Sumeet Chadda of Axiata Group addressed how stakeholders in this ecosystem collaborate to accelerate progress. He explained that network equipment building systems (NEBS) are not interested in open source, believing that they already have systems that enable achievement of network KPIs. One of his biggest concerns was how innovations can be quickly upstreamed into the open community and then downstreamed to become standards, and how quickly this can be done. He thinks this process would be accelerated if the open source community were to agree on a set of standards to follow. An earlier keynote speaker, Rajan Mathews of the General Cellular Operators of India, was another panelist. He noted that the open source community tended “to be a free-thinking, free-acting group of folks and we balk at constraints like policy and regulation.” When the great innovations from open source are brought to the telco world, they still have to work with established policies, regulations, and testing.
Jamadagni agreed that policy concerns are there, yes, but that from Day One, everyone knows the rules and the system in which they are operating. He pointed to a counterpoint from the world of companies like Facebook, which rely on users’ personal data as a central part of their data. In those environments, the rules are non-existent and constantly changing, posing different challenges for open source. Jamadagni identified one open source security challenge, which is that because it is available to anyone, any loopholes become known. He talked about the importance of customization and diligence to make systems and networks secure.
Aseem Parikh of ONF interjected at this point to say that he thinks it’s better for “everyone to know of a flaw because then anyone can fix it.” Jamadagni countered that there won’t always be time to get a flaw fixed — one breach is one too many. Dr. Gopal echoed Parikh’s points, saying that “open source is in fact a lot more secure” and “in the long term, a lot more reliable and scalable than many proprietary assessments.”
The conversation then turned to the skillset of India’s tech workers and how India can best position itself regarding open source. Mathews said that along with outsourcing its skilled workers, India has also outsourced intelligence, and now needs to get this intelligence back in terms of network design, maintenance and operation. He argued that these are very different skillsets, and something that India needs to develop. These skills for the telco environment are hard to develop, though, because most R&D is happening in the OEM world.
Dr. Gopal highlighted that open source provides a way of executing collaborative development and can help India’s workers gain these skills. Similarly, Jamadagni disagreed with the suggestion that innovation was driven by the OEMs.
The final topic was on the most strategic use cases for open source. Jamadagni said that not only does open source save money and provide software opportunity for the Indian people, it also puts people in the collaboration mindset — an essential approach in today’s organizational environment. He said that the intrinsic nature of the operator’s business is changing so that it’s disaggregated and open sourced. “Open source is simply the way to go,” he closed.

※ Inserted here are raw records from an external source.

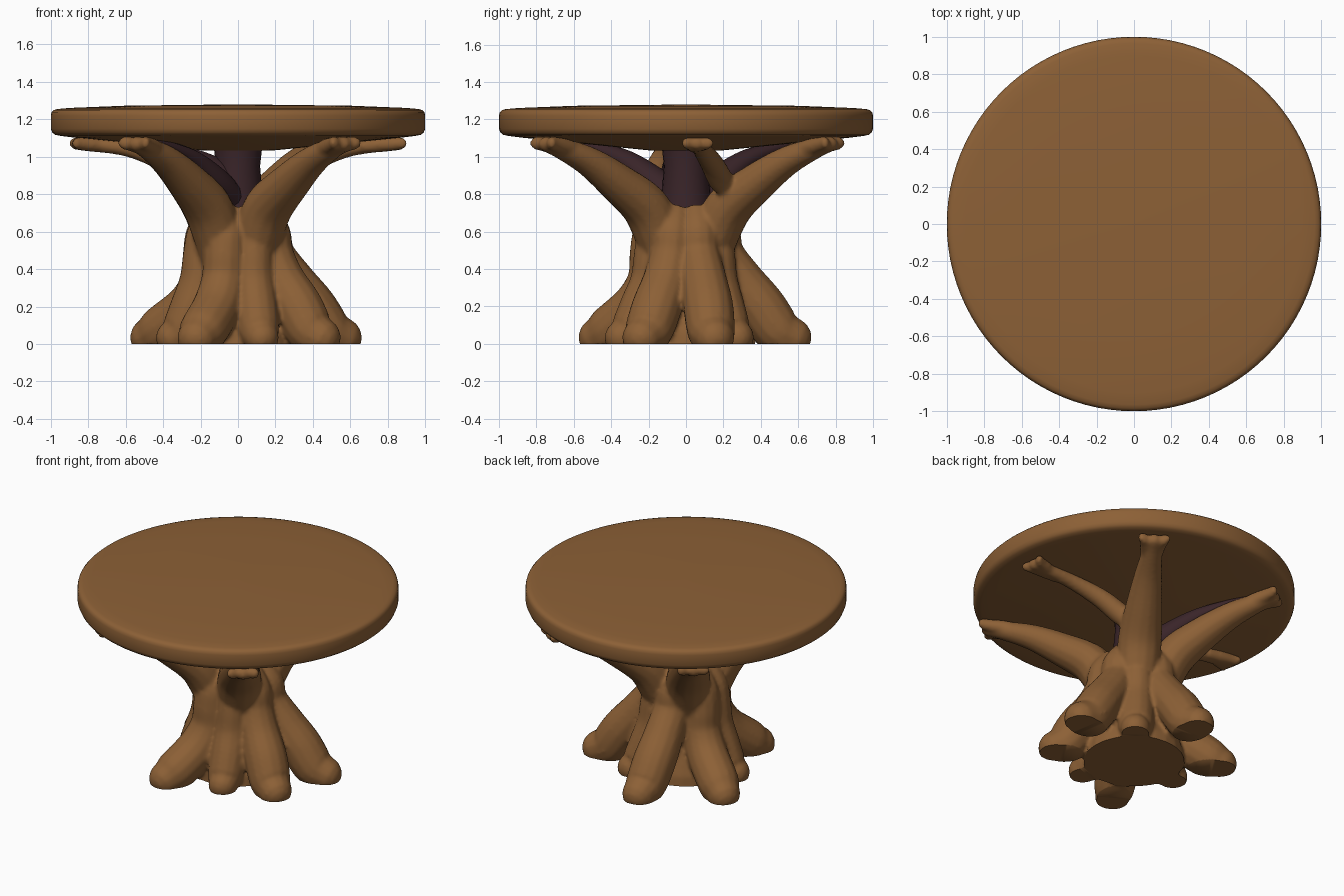
import bpy, bmesh, math
from mathutils import Vector

if "Cube" in bpy.data.objects:
    bpy.data.objects.remove(bpy.data.objects["Cube"])


def material(name, rgb):
    m = bpy.data.materials.new(name)
    m.diffuse_color = (*rgb, 1)
    m.use_nodes = True
    m.node_tree.nodes["Principled BSDF"].inputs["Base Color"].default_value = m.diffuse_color
    return m


WOOD = material("warm brown wood", (0.265, 0.118, 0.037))
DARK = material("dark heartwood", (0.042, 0.018, 0.022))


def finish(bm, name, mat, angle):
    bmesh.ops.recalc_face_normals(bm, faces=bm.faces)
    me = bpy.data.meshes.new(name)
    bm.to_mesh(me)
    bm.free()
    me.materials.append(mat)
    ob = bpy.data.objects.new(name, me)
    bpy.context.collection.objects.link(ob)
    bpy.ops.object.select_all(action='DESELECT')
    ob.select_set(True)
    bpy.context.view_layer.objects.active = ob
    bpy.ops.object.shade_smooth_by_angle(angle=math.radians(angle))
    return ob


def skin(bm, rings):
    """Bridge vertex rings into a closed, capped surface."""
    n = len(rings[0])
    for a, b in zip(rings, rings[1:]):
        for i in range(n):
            bm.faces.new((a[i], a[(i + 1) % n], b[(i + 1) % n], b[i]))
    bm.faces.new(rings[0])
    bm.faces.new(rings[-1])


def lathe(bm, profile, n):
    skin(bm, [[bm.verts.new((r * math.cos(2 * math.pi * i / n), r * math.sin(2 * math.pi * i / n), z))
               for i in range(n)] for r, z in profile])


def catmull(p, steps=6):
    q = [p[0]] + p + [p[-1]]
    out = []
    for i in range(1, len(q) - 2):
        a, b, c, d = q[i - 1:i + 3]
        for s in range(steps):
            t = s / steps
            out.append(0.5 * (2 * b + (c - a) * t + (2 * a - 5 * b + 4 * c - d) * t * t
                              + (3 * b - a - 3 * c + d) * t ** 3))
    return out + [p[-1]]


def limb(bm, angle, pts, wide=1.0, twist=0.0, spread=0.0, n=14):
    """Tapered tube with rounded tip; pts = (radius from axis, height, thickness)."""
    path = catmull([Vector(p) for p in pts])
    last = len(path) - 1
    centres = []
    for k, (r, z, _) in enumerate(path):
        a = math.radians(angle + twist * z)
        off = spread * (1 - k / last if spread > 0.1 else k / last) ** 1.5
        centres.append(Vector((r * math.cos(a) - off * math.sin(a),
                               r * math.sin(a) + off * math.cos(a), z)))
    a = math.radians(angle)
    side = Vector((-math.sin(a), math.cos(a), 0))
    rings = []

    def ring(c, up, w):
        rings.append([bm.verts.new(c + w * (wide * side * math.cos(2 * math.pi * i / n)
                                            + up * math.sin(2 * math.pi * i / n))) for i in range(n)])

    for k, c in enumerate(centres):
        t = (centres[min(k + 1, last)] - centres[max(k - 1, 0)]).normalized()
        up = t.cross(side).normalized()
        w = path[k][2]
        ring(c, up, w)
    for f in (0.4, 0.75, 0.95):
        ring(centres[-1] + t * w * f, up, w * math.sqrt(1 - f * f))
    skin(bm, rings)


# Round table top with softly rounded rim and shallow conical underside
bm = bmesh.new()
lathe(bm, [(0.01, 1.03), (0.2, 1.035), (0.6, 1.075), (0.88, 1.103), (0.95, 1.112), (0.978, 1.118),
           (0.992, 1.13), (1.0, 1.15), (1.0, 1.22), (0.996, 1.238), (0.985, 1.249), (0.965, 1.255),
           (0.9, 1.261), (0.6, 1.273), (0.01, 1.28)], 96)
finish(bm, "table_top", WOOD, 75)

# Trunk, roots and branches, fused into one sculpted body
bm = bmesh.new()
lathe(bm, [(0.32, -0.08), (0.31, 0.06), (0.25, 0.25), (0.2, 0.5), (0.19, 0.64)], 24)

# (angle, reach, steep) of five large and three small roots
ROOTS = [(15, 0.69, 0), (94, 0.68, 0), (150, 0.65, 1), (245, 0.62, 1), (332, 0.60, 0),
         (51, 0.42, 0), (186, 0.42, 0), (290, 0.44, 0)]
for ang, R, steep in ROOTS:
    w = 1.0 if R > 0.5 else 0.85
    mid = [(0.21, 0.34, 0.12), (0.29, 0.2, 0.13)] if steep else \
        [(max(0.43 * R, 0.21), 0.34, 0.125 * w), (max(0.59 * R, 0.25), 0.2, 0.135 * w)]
    limb(bm, ang, [(0.13, 0.72, 0.07), (0.18, 0.6, 0.11 * w), (0.2, 0.48, 0.115 * w)] + mid
         + [(0.72 * R, 0.075, 0.13 * w), (0.83 * R, 0.035, 0.11 * w)], wide=1.0, twist=10)

# Four heavy branches spreading under the top, each ending in stubby fingers
BRANCHES = [(58, 0.98), (128, 0.96), (233, 0.97), (307, 1.01)]
for ang, R in BRANCHES:
    s = R / 0.93
    limb(bm, ang, [(0.15, 0.4, 0.09), (0.19, 0.58, 0.12), (0.27, 0.73, 0.125),
                   (0.42 * s, 0.86, 0.105), (0.6 * s, 0.975, 0.08), (0.77 * s, 1.045, 0.057),
                   (0.86 * s, 1.068, 0.042)], wide=1.1)
    for spread in (-0.065, 0.06):
        limb(bm, ang, [(0.6 * s, 0.985, 0.05), (0.74 * s, 1.045, 0.048),
                       (0.87 * s, 1.073, 0.037)], spread=spread)

# Two thin side branches, forking off their heavy neighbours
for ang, fork in ((4, 0.2), (187, 0.17)):
    limb(bm, ang, [(0.24, 0.84, 0.07), (0.4, 0.97, 0.06), (0.6, 1.045, 0.045),
                   (0.86, 1.07, 0.036)], wide=1.1, spread=fork)
    for spread in (-0.05, 0.05):
        limb(bm, ang, [(0.66, 1.055, 0.035), (0.76, 1.065, 0.04), (0.87, 1.072, 0.034)],
             spread=spread)
body = finish(bm, "trunk_roots_and_branches", WOOD, 60)
m = body.modifiers.new("fuse", 'REMESH')
m.mode = 'VOXEL'
m.voxel_size = 0.013
bpy.ops.object.modifier_apply(modifier=m.name)
m = body.modifiers.new("soften", 'SMOOTH')
m.factor = 0.5
m.iterations = 5
bpy.ops.object.modifier_apply(modifier=m.name)

# Flat cut where the roots meet the floor
bm = bmesh.new()
bm.from_mesh(body.data)
cut = bmesh.ops.bisect_plane(bm, geom=bm.verts[:] + bm.edges[:] + bm.faces[:],
                             plane_co=(0, 0, 0), plane_no=(0, 0, -1), clear_outer=True)
edges = [e for e in cut["geom_cut"] if isinstance(e, bmesh.types.BMEdge)]
bmesh.ops.triangle_fill(bm, edges=edges, use_beauty=True)
bmesh.ops.recalc_face_normals(bm, faces=bm.faces)
bm.to_mesh(body.data)
bm.free()
bpy.ops.object.shade_smooth_by_angle(angle=math.radians(60))

# Dark heartwood post between the branches
bm = bmesh.new()
lathe(bm, [(0.15, 0.5), (0.135, 0.75), (0.118, 0.95), (0.13, 1.06)], 24)
finish(bm, "heartwood_post", DARK, 40)

# Dark inner limbs reaching from the post to the underside of the top
bm = bmesh.new()
limb(bm, 187, [(0.06, 0.84, 0.12), (0.2, 0.92, 0.11), (0.34, 1.0, 0.07), (0.5, 1.045, 0.03)])
for ang in (128, 233):
    limb(bm, ang, [(0.08, 0.78, 0.08), (0.22, 0.87, 0.08), (0.4, 0.98, 0.055),
                   (0.6, 1.045, 0.035), (0.74, 1.07, 0.025)], wide=1.15)
finish(bm, "heartwood_limbs", DARK, 60)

Mathews said that in India, open source has to be socially oriented, especially regarding 5G and education, agriculture, health, smart cities and waste management. Dr. Gopal agreed and said that his IUDX project, which is a data exchange for smart cities, was built with open source. Chadda said that he and his group are looking forward to using open standards to reduce capex and opex pressures, reducing cost for big items like zero-touch operations and DevOps, ultimately lowering costs and making it easier to maintain networks.
Anurag closed the panel by thanking everyone for sharing their perspectives, saying that it was a phenomenal opportunity for people to participate and embrace the open network journey.